▸ Action item: Return the listing exactly. Keep no pictures.

▸ Data:
===============

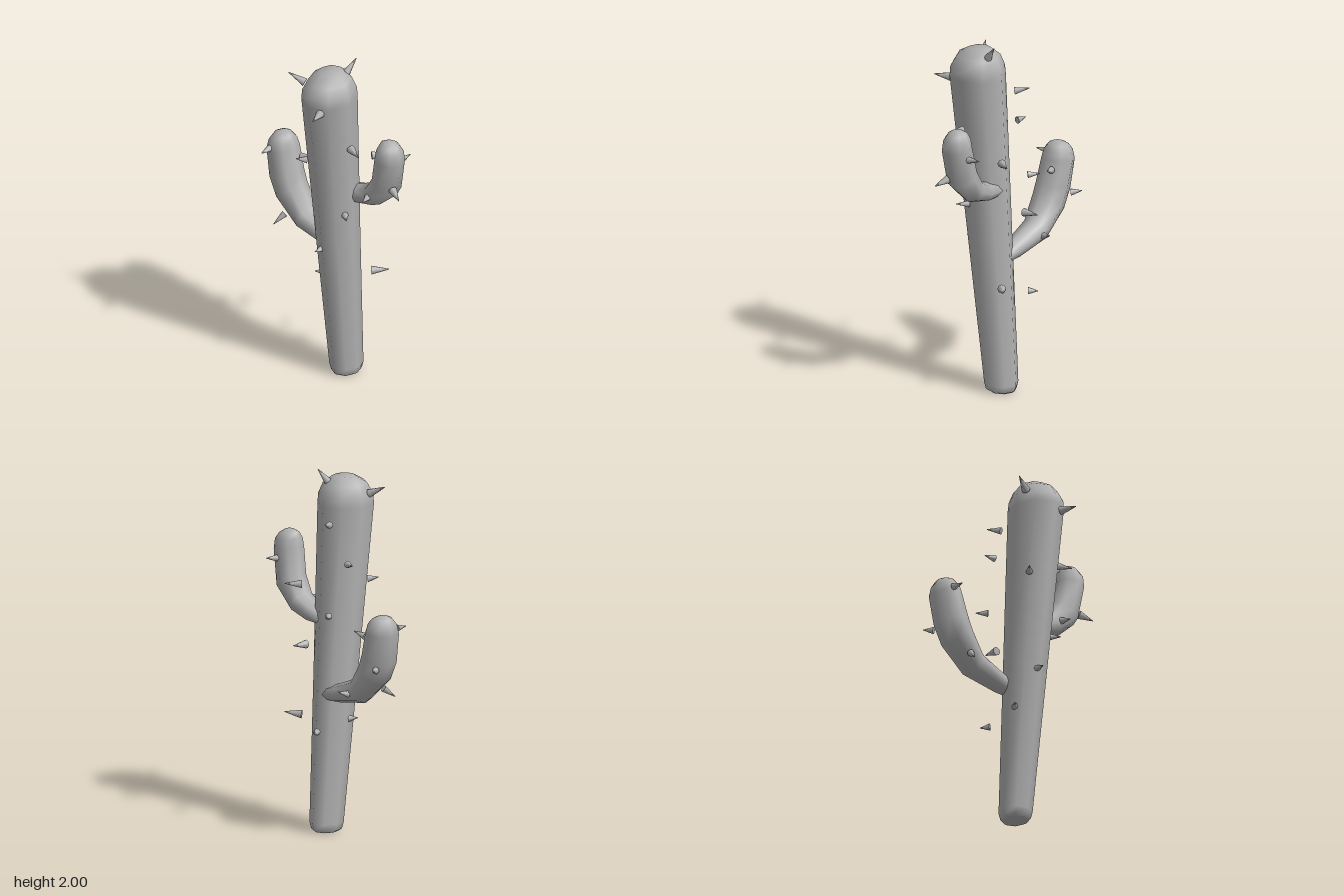
import * as THREE from 'three';

const SIDES = 8;

// Skin through rings [x, y, z, radius across, radius in z, tilt in degrees]; both ends closed.
function loft(rings) {
  const pos = [], idx = [];
  for (const [x, y, z, r, rz, tilt] of rings) {
    const a = THREE.MathUtils.degToRad(tilt);
    for (let j = 0; j < SIDES; j++) {
      const t = (j / SIDES) * Math.PI * 2;
      const u = r * Math.cos(t);
      pos.push(x + u * Math.cos(a), y + u * Math.sin(a), z - rz * Math.sin(t));
    }
  }
  const n = rings.length;
  for (let i = 0; i < n - 1; i++) {
    for (let j = 0; j < SIDES; j++) {
      const k = (j + 1) % SIDES;
      const a = i * SIDES + j, b = i * SIDES + k;
      idx.push(a, b, b + SIDES, a, b + SIDES, a + SIDES);
    }
  }
  const start = n * SIDES, end = start + 1, last = (n - 1) * SIDES;
  pos.push(...rings[0].slice(0, 3), ...rings[n - 1].slice(0, 3));
  for (let j = 0; j < SIDES; j++) {
    const k = (j + 1) % SIDES;
    idx.push(start, k, j, end, last + j, last + k);
  }
  const geo = new THREE.BufferGeometry();
  geo.setAttribute('position', new THREE.Float32BufferAttribute(pos, 3));
  geo.setIndex(idx);
  geo.computeVertexNormals();
  return geo;
}

// Cone with its base centre and tip at the given points.
function spine(base, tip, material) {
  const from = new THREE.Vector3(...base), to = new THREE.Vector3(...tip);
  const dir = to.clone().sub(from);
  const length = dir.length();
  const geo = new THREE.CylinderGeometry(0.002, 0.1 + length * 1.2 > 0.2 ? 0.024 : 0.02, length, 8);
  const mesh = new THREE.Mesh(geo, material);
  mesh.position.copy(from).add(to).multiplyScalar(0.5);
  mesh.quaternion.setFromUnitVectors(new THREE.Vector3(0, 1, 0), dir.normalize());
  return mesh;
}

export function createModel() {
  const grey = new THREE.MeshStandardMaterial({ color: 0xb0b0b0 });
  grey.name = 'cactus grey';
  const model = new THREE.Group();
  model.name = 'cactus';
  const add = (name, geo) => {
    const mesh = new THREE.Mesh(geo, grey);
    mesh.name = name;
    model.add(mesh);
  };

  // Leaning trunk, widening towards a rounded crown
  add('trunk', loft([
    [0.046, 0, -0.067, 0.06, 0.07, 0],
    [0.046, 0.012, -0.067, 0.078, 0.088, 0],
    [0.046, 0.05, -0.067, 0.087, 0.098, 0],
    [0.052, 0.9, 0.005, 0.114, 0.128, 0],
    [0.06, 1.8, 0.08, 0.144, 0.161, 0],
    [0.061, 1.855, 0.08, 0.14, 0.156, 0],
    [0.06, 1.915, 0.075, 0.113, 0.125, 0],
    [0.058, 1.955, 0.065, 0.06, 0.065, 0],
  ]));

  // Bent arms, each ending in a rounded tip
  add('rightArm', loft([
    [0.04, 0.765, -0.07, 0.035, 0.045, 80],
    [-0.06, 0.785, -0.07, 0.05, 0.06, 78],
    [-0.255, 0.84, -0.075, 0.072, 0.08, 62],
    [-0.37, 0.965, -0.077, 0.094, 0.095, 38],
    [-0.41, 1.05, -0.08, 0.097, 0.096, 18],
    [-0.445, 1.2, -0.088, 0.085, 0.096, 6],
    [-0.447, 1.25, -0.088, 0.073, 0.083, 4],
    [-0.448, 1.28, -0.088, 0.052, 0.058, 2],
    [-0.448, 1.293, -0.088, 0.025, 0.03, 0],
  ]));
  add('leftArm', loft([
    [0.07, 1.17, -0.045, 0.04, 0.055, -80],
    [0.18, 1.187, -0.045, 0.053, 0.068, -78],
    [0.28, 1.225, -0.045, 0.066, 0.076, -58],
    [0.37, 1.33, -0.042, 0.087, 0.084, -30],
    [0.403, 1.5, -0.032, 0.08, 0.085, -8],
    [0.404, 1.555, -0.032, 0.073, 0.077, -4],
    [0.4, 1.588, -0.032, 0.055, 0.055, -3],
    [0.398, 1.605, -0.032, 0.028, 0.028, 0],
  ]));

  // Spines as [base, tip]
  const spines = new THREE.Group();
  spines.name = 'spines';
  const points = [
    // crown and trunk
    [[0.095, 1.92, -0.01], [0.116, 2.0, -0.07]],
    [[-0.065, 1.865, 0.14], [-0.15, 1.91, 0.18]],
    [[0.12, 1.775, 0.215], [0.15, 1.78, 0.305]],
    [[-0.115, 1.51, -0.055], [-0.175, 1.515, -0.07]],
    [[0.21, 1.525, 0.07], [0.3, 1.525, 0.105]],
    [[-0.045, 1.385, 0.145], [-0.085, 1.395, 0.19]],
    [[-0.075, 1.23, -0.155], [-0.12, 1.235, -0.205]],
    [[0.155, 1.365, -0.15], [0.21, 1.37, -0.225]],
    [[0.16, 1.085, 0.065], [0.215, 1.09, 0.11]],
    [[0.155, 0.64, -0.15], [0.228, 0.65, -0.21]],
    [[-0.035, 0.625, 0.02], [-0.07, 0.63, 0.055]],
    [[0.038, 0.845, 0.11], [0.035, 0.845, 0.168]],
    [[-0.025, 1.72, -0.105], [-0.065, 1.74, -0.175]],
    [[0.042, 1.063, -0.215], [0.042, 1.068, -0.305]],
    [[-0.025, 0.583, -0.195], [-0.055, 0.583, -0.24]],
    // right arm
    [[-0.34, 1.165, -0.12], [-0.272, 1.185, -0.14]],
    [[-0.465, 1.215, -0.002], [-0.46, 1.215, 0.066]],
    [[-0.345, 0.855, 0.005], [-0.37, 0.805, 0.066]],
    [[-0.23, 0.825, -0.145], [-0.21, 0.845, -0.205]],
    [[-0.47, 1.005, -0.155], [-0.502, 1.015, -0.205]],
    // left arm
    [[0.405, 1.455, -0.11], [0.41, 1.465, -0.187]],
    [[0.45, 1.335, -0.005], [0.525, 1.31, 0.025]],
    [[0.295, 1.24, 0.025], [0.31, 1.235, 0.083]],
  ];
  points.forEach(([base, tip], i) => {
    const mesh = spine(base, tip, grey);
    mesh.name = `spine${i + 1}`;
    spines.add(mesh);
  });
  model.add(spines);
  return model;
}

===============

▸ Expected output:
import * as THREE from 'three';

const SIDES = 8;

// Skin through rings [x, y, z, radius across, radius in z, tilt in degrees]; both ends closed.
function loft(rings) {
  const pos = [], idx = [];
  for (const [x, y, z, r, rz, tilt] of rings) {
    const a = THREE.MathUtils.degToRad(tilt);
    for (let j = 0; j < SIDES; j++) {
      const t = (j / SIDES) * Math.PI * 2;
      const u = r * Math.cos(t);
      pos.push(x + u * Math.cos(a), y + u * Math.sin(a), z - rz * Math.sin(t));
    }
  }
  const n = rings.length;
  for (let i = 0; i < n - 1; i++) {
    for (let j = 0; j < SIDES; j++) {
      const k = (j + 1) % SIDES;
      const a = i * SIDES + j, b = i * SIDES + k;
      idx.push(a, b, b + SIDES, a, b + SIDES, a + SIDES);
    }
  }
  const start = n * SIDES, end = start + 1, last = (n - 1) * SIDES;
  pos.push(...rings[0].slice(0, 3), ...rings[n - 1].slice(0, 3));
  for (let j = 0; j < SIDES; j++) {
    const k = (j + 1) % SIDES;
    idx.push(start, k, j, end, last + j, last + k);
  }
  const geo = new THREE.BufferGeometry();
  geo.setAttribute('position', new THREE.Float32BufferAttribute(pos, 3));
  geo.setIndex(idx);
  geo.computeVertexNormals();
  return geo;
}

// Cone with its base centre and tip at the given points.
function spine(base, tip, material) {
  const from = new THREE.Vector3(...base), to = new THREE.Vector3(...tip);
  const dir = to.clone().sub(from);
  const length = dir.length();
  const geo = new THREE.CylinderGeometry(0.002, 0.1 + length * 1.2 > 0.2 ? 0.024 : 0.02, length, 8);
  const mesh = new THREE.Mesh(geo, material);
  mesh.position.copy(from).add(to).multiplyScalar(0.5);
  mesh.quaternion.setFromUnitVectors(new THREE.Vector3(0, 1, 0), dir.normalize());
  return mesh;
}

export function createModel() {
  const grey = new THREE.MeshStandardMaterial({ color: 0xb0b0b0 });
  grey.name = 'cactus grey';
  const model = new THREE.Group();
  model.name = 'cactus';
  const add = (name, geo) => {
    const mesh = new THREE.Mesh(geo, grey);
    mesh.name = name;
    model.add(mesh);
  };

  // Leaning trunk, widening towards a rounded crown
  add('trunk', loft([
    [0.046, 0, -0.067, 0.06, 0.07, 0],
    [0.046, 0.012, -0.067, 0.078, 0.088, 0],
    [0.046, 0.05, -0.067, 0.087, 0.098, 0],
    [0.052, 0.9, 0.005, 0.114, 0.128, 0],
    [0.06, 1.8, 0.08, 0.144, 0.161, 0],
    [0.061, 1.855, 0.08, 0.14, 0.156, 0],
    [0.06, 1.915, 0.075, 0.113, 0.125, 0],
    [0.058, 1.955, 0.065, 0.06, 0.065, 0],
  ]));

  // Bent arms, each ending in a rounded tip
  add('rightArm', loft([
    [0.04, 0.765, -0.07, 0.035, 0.045, 80],
    [-0.06, 0.785, -0.07, 0.05, 0.06, 78],
    [-0.255, 0.84, -0.075, 0.072, 0.08, 62],
    [-0.37, 0.965, -0.077, 0.094, 0.095, 38],
    [-0.41, 1.05, -0.08, 0.097, 0.096, 18],
    [-0.445, 1.2, -0.088, 0.085, 0.096, 6],
    [-0.447, 1.25, -0.088, 0.073, 0.083, 4],
    [-0.448, 1.28, -0.088, 0.052, 0.058, 2],
    [-0.448, 1.293, -0.088, 0.025, 0.03, 0],
  ]));
  add('leftArm', loft([
    [0.07, 1.17, -0.045, 0.04, 0.055, -80],
    [0.18, 1.187, -0.045, 0.053, 0.068, -78],
    [0.28, 1.225, -0.045, 0.066, 0.076, -58],
    [0.37, 1.33, -0.042, 0.087, 0.084, -30],
    [0.403, 1.5, -0.032, 0.08, 0.085, -8],
    [0.404, 1.555, -0.032, 0.073, 0.077, -4],
    [0.4, 1.588, -0.032, 0.055, 0.055, -3],
    [0.398, 1.605, -0.032, 0.028, 0.028, 0],
  ]));

  // Spines as [base, tip]
  const spines = new THREE.Group();
  spines.name = 'spines';
  const points = [
    // crown and trunk
    [[0.095, 1.92, -0.01], [0.116, 2.0, -0.07]],
    [[-0.065, 1.865, 0.14], [-0.15, 1.91, 0.18]],
    [[0.12, 1.775, 0.215], [0.15, 1.78, 0.305]],
    [[-0.115, 1.51, -0.055], [-0.175, 1.515, -0.07]],
    [[0.21, 1.525, 0.07], [0.3, 1.525, 0.105]],
    [[-0.045, 1.385, 0.145], [-0.085, 1.395, 0.19]],
    [[-0.075, 1.23, -0.155], [-0.12, 1.235, -0.205]],
    [[0.155, 1.365, -0.15], [0.21, 1.37, -0.225]],
    [[0.16, 1.085, 0.065], [0.215, 1.09, 0.11]],
    [[0.155, 0.64, -0.15], [0.228, 0.65, -0.21]],
    [[-0.035, 0.625, 0.02], [-0.07, 0.63, 0.055]],
    [[0.038, 0.845, 0.11], [0.035, 0.845, 0.168]],
    [[-0.025, 1.72, -0.105], [-0.065, 1.74, -0.175]],
    [[0.042, 1.063, -0.215], [0.042, 1.068, -0.305]],
    [[-0.025, 0.583, -0.195], [-0.055, 0.583, -0.24]],
    // right arm
    [[-0.34, 1.165, -0.12], [-0.272, 1.185, -0.14]],
    [[-0.465, 1.215, -0.002], [-0.46, 1.215, 0.066]],
    [[-0.345, 0.855, 0.005], [-0.37, 0.805, 0.066]],
    [[-0.23, 0.825, -0.145], [-0.21, 0.845, -0.205]],
    [[-0.47, 1.005, -0.155], [-0.502, 1.015, -0.205]],
    // left arm
    [[0.405, 1.455, -0.11], [0.41, 1.465, -0.187]],
    [[0.45, 1.335, -0.005], [0.525, 1.31, 0.025]],
    [[0.295, 1.24, 0.025], [0.31, 1.235, 0.083]],
  ];
  points.forEach(([base, tip], i) => {
    const mesh = spine(base, tip, grey);
    mesh.name = `spine${i + 1}`;
    spines.add(mesh);
  });
  model.add(spines);
  return model;
}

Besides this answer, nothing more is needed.